The community of Sioux Valley broke ground on its first major community infrastructure project in two decades Friday afternoon.

The new $1.5-million community centre will serve several purposes, helping to alleviate the lack of usable space for programming the community is experiencing

"We’re pretty excited," Chief Jennifer Bone said.

Prior to moving forward with a plan, program managers were consulted on what the community needed.

"One of the things that came up on most of their lists was a community or resource centre." Bone said. "So it’s nice to see this groundbreaking today."

The new building is the tangible result of the 2019 federal collaborative self-government fiscal policy for 25 self-governing First Nations, which states that it is "intended to provide a principled approach to fiscal relations with all Indigenous governments in a manner that is consistent with the commitments made in self-government agreements and modern treaties."

Further, the policy’s goal is to ensure ongoing and sufficient fiscal resources are available to provide comparable public services and to close gaps in physical, social, cultural and human capital.

And, as Bone put it, the community centre covers both an infrastructure gap and a social well-being gap.

"We actually had to do a gap-closing plan," she said. "We had to identify in our community how we would spend those funds to address the gaps."

Crown-Indigenous Relations and Northern Affairs Canada (CIRNAC) approved the plan.

Dakota Tiwahe Services Inc., in its second year of operation, needs space. The child and family services-like agency runs parenting courses, life skills, SMART recovery and other wrap-around services. Wrap-around services imply a child and family-driven approach to developing strategies.

"They are focused on prevention services, working to keep our children out of care. They work with families, strengthening families," Bone said.

The health centre, which also runs programming, is busting at the seams.

The building, with a roof section reminiscent of a teepee, will contain office spaces, a conference centre and a kitchen. Aside from programming, various agencies will run training.

"We recently did training for all our program managers and leadership and we held it at the Veterans Hall. It’s a big open hall, the acoustics aren’t very good, and it’s cold in there in the wintertime.

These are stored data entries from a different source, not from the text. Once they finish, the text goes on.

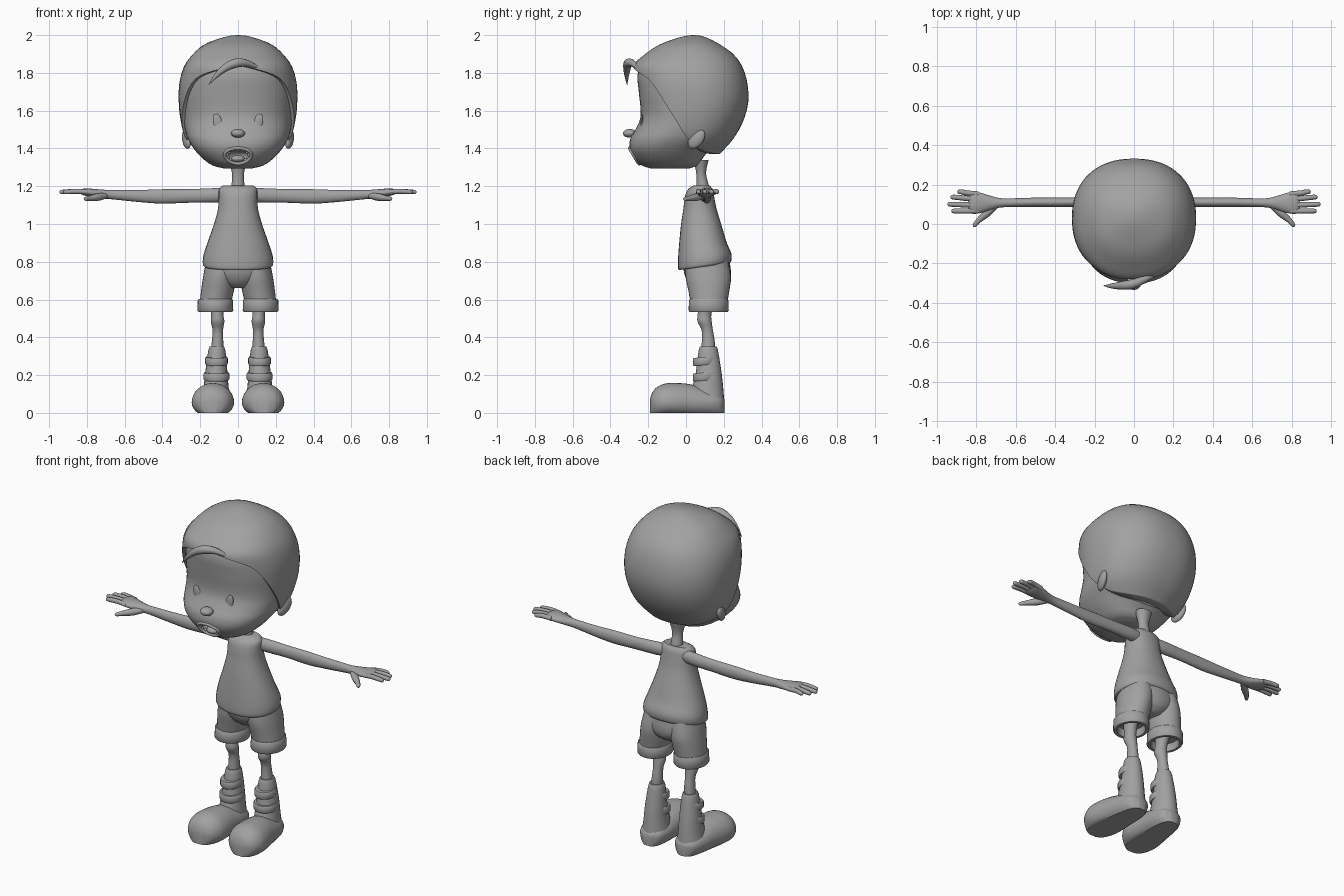
import bpy, bmesh, math
from mathutils import Vector, Matrix

if "Cube" in bpy.data.objects:
    bpy.data.objects.remove(bpy.data.objects["Cube"])

clay = bpy.data.materials.new("clay_grey")
clay.diffuse_color = (0.36, 0.36, 0.36, 1)
clay.use_nodes = True
clay.node_tree.nodes["Principled BSDF"].inputs["Base Color"].default_value = clay.diffuse_color


def finish(name, bm, angle=45):
    bmesh.ops.recalc_face_normals(bm, faces=bm.faces)
    me = bpy.data.meshes.new(name)
    bm.to_mesh(me)
    bm.free()
    me.materials.append(clay)
    me.shade_smooth()
    me.set_sharp_from_angle(angle=math.radians(angle))
    ob = bpy.data.objects.new(name, me)
    bpy.context.collection.objects.link(ob)
    return ob


def interp(rows, x):
    """Cubic interpolation of rows keyed by their first column."""
    x = min(max(x, rows[0][0]), rows[-1][0])
    i = 0
    while i < len(rows) - 2 and x > rows[i + 1][0]:
        i += 1
    a, b = rows[i], rows[i + 1]
    p, q = rows[max(i - 1, 0)], rows[min(i + 2, len(rows) - 1)]
    h = b[0] - a[0]
    t = (x - a[0]) / h
    out = []
    for k in range(1, len(a)):
        m0 = (b[k] - p[k]) / (b[0] - p[0]) * h
        m1 = (q[k] - a[k]) / (q[0] - a[0]) * h
        out.append((2*t**3 - 3*t*t + 1)*a[k] + (t**3 - 2*t*t + t)*m0
                   + (3*t*t - 2*t**3)*b[k] + (t**3 - t*t)*m1)
    return out


def sup(a, p):
    c, s = math.cos(a), math.sin(a)
    return (math.copysign(abs(c)**(2/p), c), math.copysign(abs(s)**(2/p), s))


def skin(name, rings, angle=45, cap=True):
    """Bridge rings of points into a closed surface."""
    bm = bmesh.new()
    vs = [[bm.verts.new(p) for p in r] for r in rings]
    n = len(vs[0])
    for r0, r1 in zip(vs, vs[1:]):
        for i in range(n):
            bm.faces.new((r0[i], r0[(i+1) % n], r1[(i+1) % n], r1[i]))
    if cap:
        bm.faces.new(vs[0])
        bm.faces.new(vs[-1])
    return finish(name, bm, angle)


def loft(name, rows, axis="z", n=32, p=2, sub=3, angle=45):
    """Rows are (t, centre1, centre2, radius1, radius2) along one axis."""
    full = [list(rows[0])]
    for a, b in zip(rows, rows[1:]):
        for k in range(1, sub + 1):
            t = a[0] + (b[0] - a[0]) * k / sub
            full.append([t] + interp(rows, t) if sub > 1 else list(b))
    rings = []
    for t, c1, c2, r1, r2 in full:
        ring = []
        for i in range(n):
            c, s = sup(2 * math.pi * i / n, p)
            u, v = c1 + r1 * c, c2 + r2 * s
            ring.append({"x": (t, u, v), "y": (u, t, v), "z": (u, v, t)}[axis])
        rings.append(ring)
    return skin(name, rings, angle)


def fb(rows):
    """(z, cx, half_width, y_front, y_back) to loft rows."""
    return [(z, cx, (f + b) / 2, w, (b - f) / 2) for z, cx, w, f, b in rows]


def tube(name, pts, n=12, closed=False):
    """Round tube through (x, y, z, radius) points."""
    rows = [(i,) + tuple(q) for i, q in enumerate(pts)]
    m = (len(pts) - 1) * 4
    path = [interp(rows, i / 4) for i in range(m + 1)]
    rings = []
    for i, q in enumerate(path):
        a, b = path[max(i - 1, 0)], path[min(i + 1, m)]
        if closed and i in (0, m):
            a, b = path[m - 1], path[1]
        rot = (Vector(b[:3]) - Vector(a[:3])).to_track_quat("Z", "Y")
        rings.append([Vector(q[:3]) + rot @ Vector((q[3] * math.cos(2*math.pi*k/n),
                      q[3] * math.sin(2*math.pi*k/n), 0)) for k in range(n)])
    return skin(name, rings, 60, not closed)


def ball(name, loc, rad, tilt=0, seg=24):
    bm = bmesh.new()
    bmesh.ops.create_uvsphere(bm, u_segments=seg, v_segments=seg // 2, radius=1)
    bm.transform(Matrix.Translation(loc) @ Matrix.Rotation(tilt, 4, "Y") @ Matrix.Diagonal((*rad, 1)))
    return finish(name, bm, 80)


# Head
HEAD = fb([(1.295, 0, .08, -.19, .02), (1.31, 0, .135, -.235, .06), (1.35, 0, .19, -.275, .09),
           (1.40, 0, .235, -.298, .13), (1.45, 0, .265, -.295, .2), (1.5, 0, .28, -.268, .25),
           (1.55, 0, .288, -.245, .28), (1.6, 0, .293, -.24, .295), (1.7, 0, .295, -.25, .3),
           (1.8, 0, .27, -.255, .27), (1.87, 0, .22, -.215, .22), (1.93, 0, .14, -.12, .15)])
P = 2.3
head = loft("head", HEAD, n=64, p=P, sub=4)


def face_y(x, z):
    _, cy, rx, ry = interp(HEAD, z)
    return cy - ry * max(0, 1 - abs(x / rx)**P)**(1 / P)


# Open mouth: cavity, lips, teeth and tongue
cut = ball("mouth_cutter", (0, -.26, 1.36), (.068, .09, .036))
cut.hide_render = cut.hide_viewport = True
mod = head.modifiers.new("mouth", "BOOLEAN")
mod.operation, mod.object, mod.solver = "DIFFERENCE", cut, "EXACT"


def mouth(a, k):
    x = k * math.cos(a) * (.07 + .01 * math.sin(a))
    z = 1.36 + k * .041 * math.sin(a)
    return x, face_y(x, z), z


tube("lips", [mouth(2*math.pi*i/16, 1) + (.009,) for i in range(17)], 10, True)
for i in range(14):
    x, y, z = mouth(2 * math.pi * (i + .5) / 14, .83)
    ball("tooth", (x, y + .012, z), (.010, .009, .011), 0, 10)
ball("tongue", (0, -.235, 1.345), (.038, .035, .02))

# Facial features
ball("nose", (0, -.298, 1.48), (.037, .036, .023))
for s in (1, -1):
    ball("eye", (s * .108, face_y(.108, 1.54) + .001, 1.54), (.024, .008, .045), s * .25)
    ear = ball("ear", (s * .272, .055, 1.45), (.022, .042, .052))
    for v in ear.data.vertices:
        v.co.y += .35 * (v.co.z - 1.45)
        v.co.x += s * .25 * (v.co.y - .055)

# Hair cap with a swept hairline; keyed by sqrt of distance below the crown
HAIR = [(math.sqrt(2 - z), w, f, b) for z, w, f, b in [
    (2.0, 0, .045, .045), (1.98, .105, -.06, .125), (1.95, .18, -.14, .18), (1.9, .238, -.215, .25),
    (1.84, .283, -.278, .295), (1.75, .31, -.278, .324), (1.65, .314, -.27, .33), (1.55, .304, -.262, .305),
    (1.45, .275, -.25, .25), (1.36, .2, -.2, .17)]]
EDGE = [(0, 1.84), (36, 1.79), (50, 1.745), (70, 1.6), (84, 1.5), (94, 1.44), (108, 1.40), (140, 1.375), (180, 1.37)]


def hair_ring(t, k=1.0, n=72):
    ring = []
    for i in range(n):
        a = 2 * math.pi * i / n
        e = interp(EDGE, math.degrees(min(a, 2 * math.pi - a)))[0]
        z = 2 - (2 - e) * math.cos(t * math.pi / 2)**2
        w, f, b = interp(HAIR, math.sqrt(2 - z))
        c, s = sup(a, 2.25)
        cy = (f + b) / 2
        ring.append((k * w * s, cy - k * (b - f) / 2 * c, z))
    return ring


skin("hair", [hair_ring(0, .78), hair_ring(0, .97)] + [hair_ring(.01 + .98 * i / 24) for i in range(25)], 50)
tube("forelock", [(.11, -.255, 1.825, .008), (.05, -.282, 1.85, .018), (-.01, -.305, 1.852, .024),
                  (-.07, -.312, 1.825, .02), (-.12, -.314, 1.78, .011), (-.155, -.312, 1.737, .001)])

# Neck and shirt
loft("neck", [(1.16, 0, .09, .04, .04), (1.21, 0, .087, .034, .032), (1.27, 0, .08, .032, .026),
              (1.34, 0, .08, .05, .04)], n=20)
shirt = loft("shirt", fb([(.775, 0, .178, -.036, .232), (.785, 0, .186, -.042, .24), (.83, 0, .184, -.042, .24),
                          (.9, 0, .162, -.036, .216), (1.0, 0, .127, -.026, .186), (1.08, 0, .106, -.014, .162),
                          (1.15, 0, .102, -.004, .148), (1.185, 0, .1, .012, .14), (1.205, 0, .08, .04, .125)]), p=2.2)
for v in shirt.data.vertices:
    v.co.z += .14 * (v.co.y - .1) * max(0, min(1, (.9 - v.co.z) / .1))

# Shorts seat
loft("shorts_seat", fb([(.66, 0, .05, .05, .19), (.69, 0, .12, .015, .225), (.74, 0, .172, -.01, .238),
                        (.82, 0, .17, -.02, .228)]))

for s in (1, -1):
    # Shorts leg and turned-up cuff
    loft("shorts_leg", fb([(.58, s*.12, .083, .025, .218), (.65, s*.108, .087, .012, .23),
                           (.72, s*.097, .088, -.002, .238), (.82, s*.08, .085, 0, .22)]))
    loft("shorts_cuff", [(z, s * .12, .12, r, r * 1.12) for z, r in
                         [(.6, .07), (.604, .088), (.597, .093), (.542, .095), (.535, .09),
                          (.535, .075), (.585, .07)]], sub=1)
    # Bare leg with knee
    loft("leg", [(.32, s*.112, .117, .034, .038), (.38, s*.108, .118, .03, .034), (.44, s*.107, .112, .028, .03),
                 (.485, s*.108, .098, .036, .038), (.52, s*.11, .098, .032, .036), (.6, s*.115, .11, .04, .045)], n=20)
    # Boot shaft, straps and rounded shoe
    loft("boot_shaft", fb([(.04, s*.117, .08, .03, .204), (.12, s*.116, .068, .03, .198), (.2, s*.115, .06, .05, .19),
                           (.28, s*.113, .052, .06, .178), (.335, s*.112, .044, .068, .168),
                           (.352, s*.112, .038, .074, .162)]), n=24)
    for z, w in ((.275, .06), (.193, .068)):
        strap = loft("boot_strap", [(z + dz, s * .114, .1, w - d, .064 - d) for dz, d in
                     [(-.02, .02), (-.021, .004), (-.014, 0), (.014, 0), (.021, .004), (.02, .02)]], n=28, sub=1, angle=50)
        for v in strap.data.vertices:
            v.co.z += .1 * (v.co.y - .1)
    rings = []
    SHOE = [(-.19, .137, .03, .075), (-.18, .137, .062, .105), (-.155, .136, .09, .135), (-.11, .134, .11, .155),
            (-.05, .131, .11, .158), (.02, .126, .1, .152), (.1, .12, .09, .13), (.16, .117, .075, .11),
            (.19, .116, .055, .09), (.205, .116, .025, .07)]
    for j in range(46):
        y = -.19 + .395 * (.5 - .5 * math.cos(math.pi * j / 45))
        cx, w, top = interp(SHOE, y)
        low = .055
        rings.append([(s*cx + w * c, y, max(0, low + (top - low) * q if q > 0 else low + .08 * q))
                      for c, q in (sup(2 * math.pi * i / 32, 2) for i in range(32))])
    skin("shoe", rings, 40)

    # Arm, palm and digits
    arm = [(.06, .1, 1.155, .03, .036), (.12, .105, 1.152, .03, .038), (.25, .11, 1.149, .024, .036),
           (.4, .11, 1.146, .024, .038), (.52, .11, 1.148, .023, .032), (.62, .108, 1.153, .022, .027),
           (.68, .107, 1.156, .024, .024), (.73, .107, 1.16, .037, .023), (.78, .107, 1.166, .052, .021),
           (.82, .108, 1.17, .056, .017), (.84, .108, 1.171, .045, .008)]
    rows = [(s * r[0],) + r[1:] for r in arm]
    loft("arm", rows if s > 0 else rows[::-1], axis="x", n=20, angle=60)
    for y0, y1, x1 in ((.152, .163, .895), (.124, .136, .93), (.094, .1, .945), (.066, .066, .925)):
        tube("finger", [(s*.79, y0, 1.168, .013), (s*.85, (y0+y1)/2, 1.173, .0135), (s*(x1-.02), y1, 1.17, .0125),
                        (s*(x1-.004), y1, 1.168, .009), (s*x1, y1, 1.167, .002)], 10)
    tube("thumb", [(s*.70, .095, 1.15, .016), (s*.745, .055, 1.142, .02), (s*.785, .02, 1.136, .014),
                   (s*.808, -.006, 1.133, .010), (s*.814, -.013, 1.132, .002)], 10)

So we’ll use (the centre) for training, as well," Bone said, adding there will also be a boardroom, and space for family visits and youth activities.

Scott Phillips, project manager for the First Nation, said work will begin Tuesday, with completion scheduled for September. He says it took four-to-five months to get from initial drawing to this day.

"To make sure we had the right design, after meeting with the community, the right location. … We put a lot of thought into it, the reasoning," he said.

"It’s not just get a building to build it."

Phillips also made the point that the building will result in employment for community members.

Michèle LeTourneau, Local Journalism Initiative Reporter, Brandon Sun